Every movie buff remembers the conclusion of “The Wizard of Oz,” when Dorothy wishes herself back from a head-spinning foreign travail by repeating the phrase, “There’s no place like home.” Well, there was a bit of that sentimental homecoming on display last weekend at the Munich Security Conference, whose theme might have been “Back to the Future.”
Vice President Joe Biden was positively gushing about the good old trans-Atlantic alliance in his speech to the conference. Biden reassured his audience that U.S. policy, too, has come back to its traditional center point:
“Simply put, President Obama and I continue to believe that Europe is the cornerstone of our engagement with the rest of the world,” Biden said.
At another point, Biden described himself as a “proud Atlanticist … Europe remains America’s indispensable partner of first resort.”
Obama’s picks for secretaries of state and defense, John Kerry and Chuck Hagel, are as old-school Atlanticist as Biden.
For an administration whose second term is framed with the idea that America is ending two wars and doesn’t want to start any new ones, Europe is safe.

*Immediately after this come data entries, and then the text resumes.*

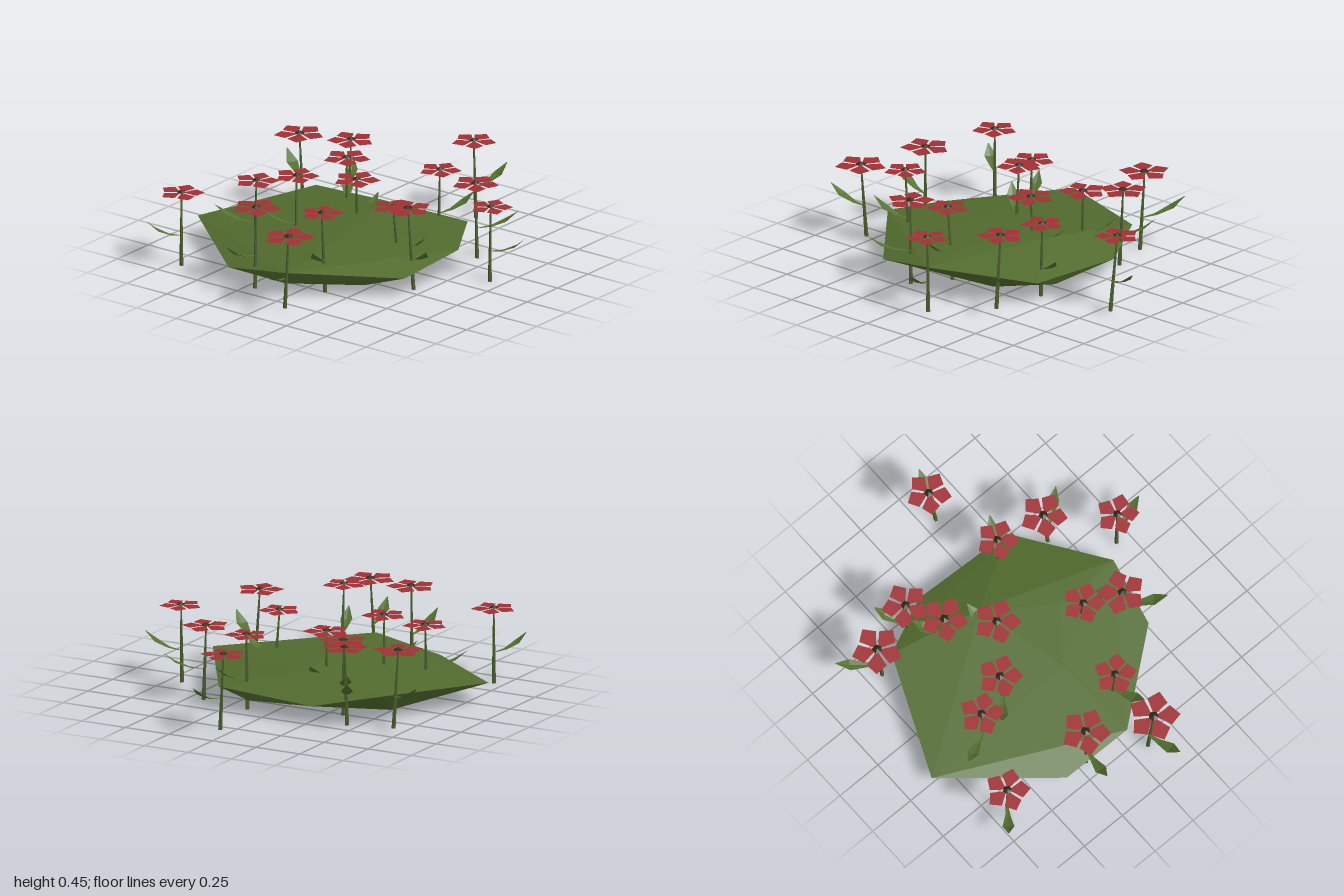
import * as THREE from 'three';
import { ConvexGeometry } from 'three/addons/geometries/ConvexGeometry.js';

const material = (color, side = THREE.FrontSide) =>
  new THREE.MeshStandardMaterial({ color, side, flatShading: true });

// Skin a strip through rows of points that all have the same length
function strip(rows) {
  const n = rows[0].length, index = [];
  for (let i = 0; i < rows.length - 1; i++) {
    for (let j = 0; j < n - 1; j++) {
      const a = i * n + j, b = a + n;
      index.push(a, a + 1, b, a + 1, b + 1, b);
    }
  }
  const geometry = new THREE.BufferGeometry();
  geometry.setAttribute('position', new THREE.Float32BufferAttribute(rows.flat(2), 3));
  geometry.setIndex(index);
  geometry.computeVertexNormals();
  return geometry;
}

// head [x, z, height], foot [x, z], leaf tip [x, z], petal angle in degrees, head scale
const FLOWERS = [
  [[-0.63, -0.69, 0.405], [-0.63, -0.69], [-0.77, -0.8], -18, 1],
  [[0.355, -0.7, 0.425], [0.35, -0.67], [0.475, -0.87], 6, 1.12],
  [[-0.235, -0.52, 0.39], [-0.25, -0.52], [-0.345, -0.7], -20, 1],
  [[-0.155, -0.33, 0.435], [-0.17, -0.32], [-0.3, -0.44], -16, 1],
  [[0.265, -0.335, 0.405], [0.26, -0.33], [0.4, -0.43], -5, 1.05],
  [[0.44, -0.44, 0.425], [0.415, -0.44], [0.575, -0.53], 12, 1.05],
  [[0.09, -0.14, 0.385], [0.1, -0.14], [0.295, -0.16], -12, 1.05],
  [[-0.66, -0.2, 0.445], [-0.665, -0.2], [-0.865, -0.235], -8, 1.1],
  [[-0.81, 0.12, 0.405], [-0.8, 0.09], [-1, 0.13], -19, 1.15],
  [[-0.525, 0.11, 0.445], [-0.495, 0.11], [-0.68, 0.17], -25, 0.95],
  [[0.82, 0.04, 0.415], [0.8, 0.07], [0.99, 0.12], -4, 1],
  [[0.41, 0.14, 0.405], [0.4, 0.14], [0.575, 0.23], -10, 0.95],
  [[-0.12, 0.25, 0.39], [-0.08, 0.26], [-0.09, 0.43], -15, 0.95],
  [[0.36, 0.4, 0.405], [0.35, 0.42], [0.475, 0.58], -6, 1.05],
  [[-0.22, 0.42, 0.45], [-0.2, 0.44], [-0.335, 0.62], 23, 1.05],
  [[0.12, 0.68, 0.415], [0.12, 0.675], [0.165, 0.86], -18, 0.95],
];

export function createModel() {
  const model = new THREE.Group();
  model.name = 'flowerPatch';

  const stemMaterial = material(0x4c6030);
  const leafMaterial = material(0x557030, THREE.DoubleSide);
  const petalMaterial = material(0xa03034, THREE.DoubleSide);
  const centreMaterial = material(0x2e2a18);

  // Low faceted grassy mound: rim, crown, then underside
  const moundPoints = [
    [-0.26, 0.115, -0.87], [0.36, 0.155, -0.6], [0.51, 0.1, -0.29],
    [0.48, 0.12, 0.26], [0.01, 0.175, 0.56], [-0.34, 0.11, 0.49],
    [-0.71, 0.145, 0.03], [-0.69, 0.085, -0.35],
    [0.24, 0.198, -0.12], [0, 0.186, 0.2], [-0.25, 0.178, 0],
    [-0.4, 0.045, 0.28], [0.2, 0.035, 0.27], [0.2, 0.032, 0],
    [0.46, 0.065, 0.1], [0.2, 0.045, -0.57], [-0.2, 0.05, -0.6],
    [-0.68, 0.075, 0],
  ].map((p) => new THREE.Vector3(...p));
  const mound = new THREE.Mesh(new ConvexGeometry(moundPoints), material(0x516b2e));
  mound.name = 'mound';
  model.add(mound);

  // Leaf of unit reach arching along +x, lightly folded at the midrib
  const leafGeometry = strip([
    [0, 0.16, 0.004], [0.35, 0.17, 0.015], [0.7, 0.198, 0.03], [1, 0.25, 0.002],
  ].map(([x, y, w]) => [[x, y + w * 0.2, -w], [x, y, 0], [x, y + w * 0.2, w]]));

  // Kite-shaped petal along +x, pointed at the tip
  const petalGeometry = strip([
    [0.012, -0.01, 0.004], [0.075, -0.01, 0.045], [0.116, -0.01, 0.001],
  ].map(([r, y, w]) => [[r, y, -w], [r, y, w]]));
  const centreGeometry = new THREE.ConeGeometry(0.024, 0.014, 5);

  FLOWERS.forEach(([[x, z, height], [footX, footZ], [tipX, tipZ], petalAngle, scale], i) => {
    const flower = new THREE.Group();
    flower.name = `flower${i + 1}`;
    flower.position.set(footX, 0, footZ);

    // Tapered stem sheared towards the head so its foot stays flat
    const length = height - 0.012;
    const stemGeometry = new THREE.CylinderGeometry(0.004, 0.011, length, 5);
    stemGeometry.translate(0, length / 2, 0);
    const p = stemGeometry.attributes.position;
    for (let k = 0; k < p.count; k++) {
      const t = p.getY(k) / length;
      p.setX(k, p.getX(k) + t * (x - footX));
      p.setZ(k, p.getZ(k) + t * (z - footZ));
    }
    const stem = new THREE.Mesh(stemGeometry, stemMaterial);
    stem.name = 'stem';

    const leaf = new THREE.Mesh(leafGeometry, leafMaterial);
    leaf.name = 'leaf';
    leaf.rotation.y = -Math.atan2(tipZ - footZ, tipX - footX);
    leaf.scale.set(Math.hypot(tipX - footX, tipZ - footZ), height / 0.41, 1);

    // Five petals around a dark centre
    const head = new THREE.Group();
    head.name = 'flowerHead';
    head.position.set(x - footX, height - 0.007, z - footZ);
    head.rotation.y = -THREE.MathUtils.degToRad(petalAngle);
    head.scale.set(scale, 1, scale);
    for (let k = 0; k < 5; k++) {
      const petal = new THREE.Mesh(petalGeometry, petalMaterial);
      petal.name = 'petal';
      petal.rotation.y = (k * Math.PI * 2) / 5;
      head.add(petal);
    }
    const centre = new THREE.Mesh(centreGeometry, centreMaterial);
    centre.name = 'flowerCentre';
    head.add(centre);

    flower.add(stem, leaf, head);
    model.add(flower);
  });

  return model;
}
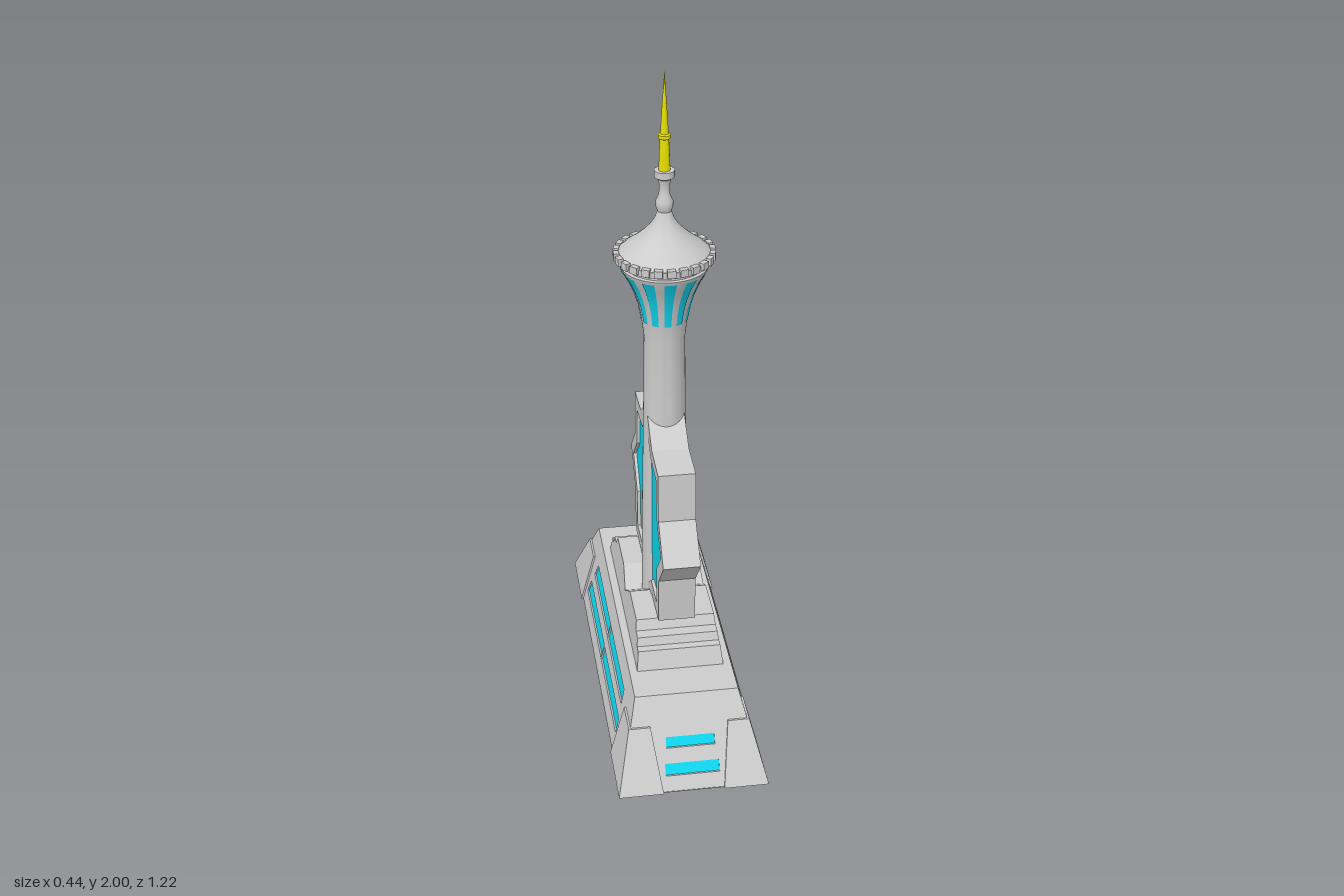
import * as THREE from 'three';
import { toCreasedNormals } from 'three/addons/utils/BufferGeometryUtils.js';

const grey = new THREE.MeshStandardMaterial({ color: 0xcccccc });
const cyan = new THREE.MeshStandardMaterial({ color: 0x10d6f0, side: THREE.DoubleSide });
const yellow = new THREE.MeshStandardMaterial({ color: 0xe6e000 });

const shapeOf = (pts) => new THREE.Shape(pts.map(([x, y]) => new THREE.Vector2(x, y)));
const rect = (x0, x1, y0, y1) => [[x0, y0], [x1, y0], [x1, y1], [x0, y1]];
const mirrorX = (pts) => pts.map(([x, y]) => [-x, y]).reverse();

export function createModel() {
  const model = new THREE.Group();

  function add(name, geometry, material = grey, parent = model) {
    const mesh = new THREE.Mesh(geometry, material);
    mesh.name = name;
    parent.add(mesh);
    return mesh;
  }

  function extrude(pts, depth, holes = []) {
    const shape = shapeOf(pts);
    shape.holes = holes.map(shapeOf);
    return new THREE.ExtrudeGeometry(shape, { depth, bevelEnabled: false });
  }

  // Upright slab leaning inward: its outer face starts at z = out on the ground
  function leaning(pts, holes, out, slope, depth) {
    const g = extrude(pts, depth, holes).translate(0, 0, out - depth);
    return g.applyMatrix4(new THREE.Matrix4().set(1, 0, 0, 0, 0, 1, 0, 0, 0, -slope, 1, 0, 0, 0, 0, 1));
  }

  function lathe(name, pts, material = grey, segments = 40) {
    const g = new THREE.LatheGeometry(pts.map(([r, y]) => new THREE.Vector2(r, y)), segments);
    return add(name, toCreasedNormals(g, 0.55), material);
  }

  // Base: four leaning walls with recessed glass strips and corner plates
  const H = 0.24, CH = 0.165, W = 0.216, L = 0.606, kx = 0.26, kz = 0.635, lip = 0.006;
  const endHoles = [rect(-0.08, 0.08, 0.04, 0.07), rect(-0.072, 0.072, 0.108, 0.135)];
  const sideHoles = [];
  for (const s of [0, 1]) {
    const lower = [[0.004, 0.05], [0.375, 0.05], [0.363, 0.095], [0.004, 0.095]];
    const upper = [[0.004, 0.132], [0.345, 0.132], [0.33, 0.175], [0.004, 0.175]];
    sideHoles.push(...[lower, upper].map((p) => (s ? mirrorX(p) : p)));
  }
  const walls = [
    { name: 'end', turns: [0, Math.PI], half: W, out: L, k: kz, kEdge: kx, holes: endHoles, inner: [0.09, 0.115] },
    { name: 'side', turns: [Math.PI / 2, -Math.PI / 2], half: L, out: W, k: kx, kEdge: kz, holes: sideHoles, inner: [0.4, 0.4] },
  ];
  for (const w of walls) {
    for (const turn of w.turns) {
      const side = new THREE.Group();
      side.name = w.name + 'Wall';
      side.rotation.y = turn;
      model.add(side);
      const top = w.half - w.kEdge * H;
      add('wallPanel', leaning([[-w.half, 0], [w.half, 0], [top, H], [-top, H]], w.holes, w.out, w.k, 0.008), grey, side);
      for (const h of w.holes) add('glassStrip', leaning(h, [], w.out - 0.005, w.k, 0.006), cyan, side);
      const e = w.half + lip;
      const plate = [[w.inner[0], 0], [e, 0], [e - w.kEdge * CH, CH], [w.inner[1], CH]];
      for (const p of [plate, mirrorX(plate)]) {
        add('cornerPlate', leaning(p, [], w.out + lip, w.k, 0.012), grey, side);
      }
    }
  }
  add('baseTop', new THREE.BoxGeometry(2 * (W - kx * H), 0.01, 2 * (L - kz * H)).translate(0, H - 0.005, 0));
  add('baseFloor', new THREE.BoxGeometry(2 * W, 0.002, 2 * L).translate(0, 0.001, 0));

  // Stepped plinth with a notch under the column, its sides leaning inward
  const steps = [[0.335, 0.235], [0.31, 0.295], [0.285, 0.295], [0.275, 0.32], [0.24, 0.32], [0.225, 0.35], [0.075, 0.35]];
  const plinth = extrude([...steps, [0, 0.302], ...mirrorX(steps)], 2).translate(0, 0, -1).rotateY(-Math.PI / 2);
  const pos = plinth.attributes.position;
  for (let i = 0; i < pos.count; i++) {
    pos.setX(i, pos.getX(i) * (0.13 - (pos.getY(i) - 0.24) * 0.11));
  }
  plinth.computeVertexNormals();
  add('steppedPlinth', plinth);

  // Eight-pointed star: open frame with two recessed glass halves
  const starHalf = [[0, 0.27], [0.11, 0.358], [0.255, 0.362], [0.262, 0.51], [0.356, 0.615], [0.258, 0.715],
    [0.25, 0.866], [0.122, 0.874], [0, 0.965]];
  const glassHalf = [[0.03, 0.345], [0.095, 0.4], [0.21, 0.4], [0.216, 0.525], [0.3, 0.615], [0.217, 0.7],
    [0.208, 0.825], [0.09, 0.835], [0.03, 0.885]];
  const halves = [glassHalf, mirrorX(glassHalf)];
  const outline = [...starHalf, ...mirrorX(starHalf).slice(1, -1)];
  add('starFrame', extrude(outline, 0.11, halves).translate(0, 0, -0.055).rotateY(-Math.PI / 2));
  for (const h of halves) {
    add('starGlass', extrude(h, 0.09).translate(0, 0, -0.045).rotateY(-Math.PI / 2), cyan);
  }

  // Column and flared head
  const flare = [[0.067, 1.25], [0.075, 1.295], [0.087, 1.335], [0.104, 1.375], [0.124, 1.41]];
  lathe('column', [[0.07, 0.25], [0.068, 0.6], [0.062, 1.0], [0.06, 1.19], ...flare, [0.127, 1.42],
    [0.118, 1.422], [0.118, 1.435], [0.138, 1.437], [0.138, 1.455], [0.1, 1.46]]);

  // Glass windows around the flare
  const windows = 12, span = 0.29;
  for (let i = 0; i < windows; i++) {
    const profile = flare.map(([r, y]) => new THREE.Vector2(r + 0.002, y));
    add('headWindow', new THREE.LatheGeometry(profile, 4, (i / windows) * Math.PI * 2 - span / 2, span), cyan);
  }

  // Ring of blocks round the rim
  const blocks = 24;
  for (let i = 0; i < blocks; i++) {
    const a = (i / blocks) * Math.PI * 2;
    add('rimBlock', new THREE.BoxGeometry(0.024, 0.022, 0.016).translate(0, 1.453, 0.138).rotateY(a));
  }

  // Curved roof, turned neck and cap
  lathe('roof', [[0.136, 1.455], [0.115, 1.475], [0.088, 1.495], [0.062, 1.518], [0.042, 1.54], [0.028, 1.562],
    [0.02, 1.585], [0.025, 1.6], [0.025, 1.615], [0.016, 1.635], [0.015, 1.665], [0.02, 1.682], [0.029, 1.688],
    [0.029, 1.708], [0, 1.708]]);

  // Spire
  lathe('spire', [[0.017, 1.705], [0.013, 1.8], [0.018, 1.803], [0.018, 1.813], [0.012, 1.816], [0.006, 1.91], [0, 2]], yellow, 16);

  return model;
}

Indeed, Biden disclosed that one of the new initiatives President Obama will propose this year is a trans-Atlantic trade and investment zone, which encapsulates the atavistic 2013 agenda.
The relief that the eurozone crisis has largely passed was palpable here. Even though Germany still wants to keep the screws on debtor nations such as Greece and Spain, Finance Minister Wolfgang Schauble talked about “progress” and “headway” in the crisis, and there wasn’t any disagreement from Frank-Walter Steinmeier, the head of Germany’s opposition Social Democratic Party.
Steinmeier sounded the “back to the future” theme when he boasted that even in the age of high tech, “We actually like manufacturing.”
Given how widely it was predicted that the eurozone couldn’t hold together, its resilience counts as one of the interesting contrarian facts of the new year, as Philip Stephens noted last week in The Financial Times. Without ever quite admitting it, German Chancellor Angela Merkel bucked the Bundesbank and allowed the creation of a robust European Central Bank that can act as lender and guarantor of last resort, much as the Federal Reserve does.
Confidence and liquidity are returning to European markets, as Deutsche Bank co-chairman Anshu Jain told the conference.
But the abiding economic fact, which underlay nearly every discussion here, is that the American economy is on the way back – toward a new energy self-sufficiency and manufacturing edge based on low-cost oil and gas shale.
That’s the irony as the foreign-policy wheels of 2013 start turning. Almost despite itself, America is back, embracing once again its traditional allies.
This is one of the blessings of American power: You can make enormous economic mistakes, embark on costly and largely futile foreign wars, watch your closest European allies flirt with disaster – and still look like the indispensable, inevitable power. As Dorothy said, there’s no place like home.
David Ignatius’ email address is firstname.lastname@example.org.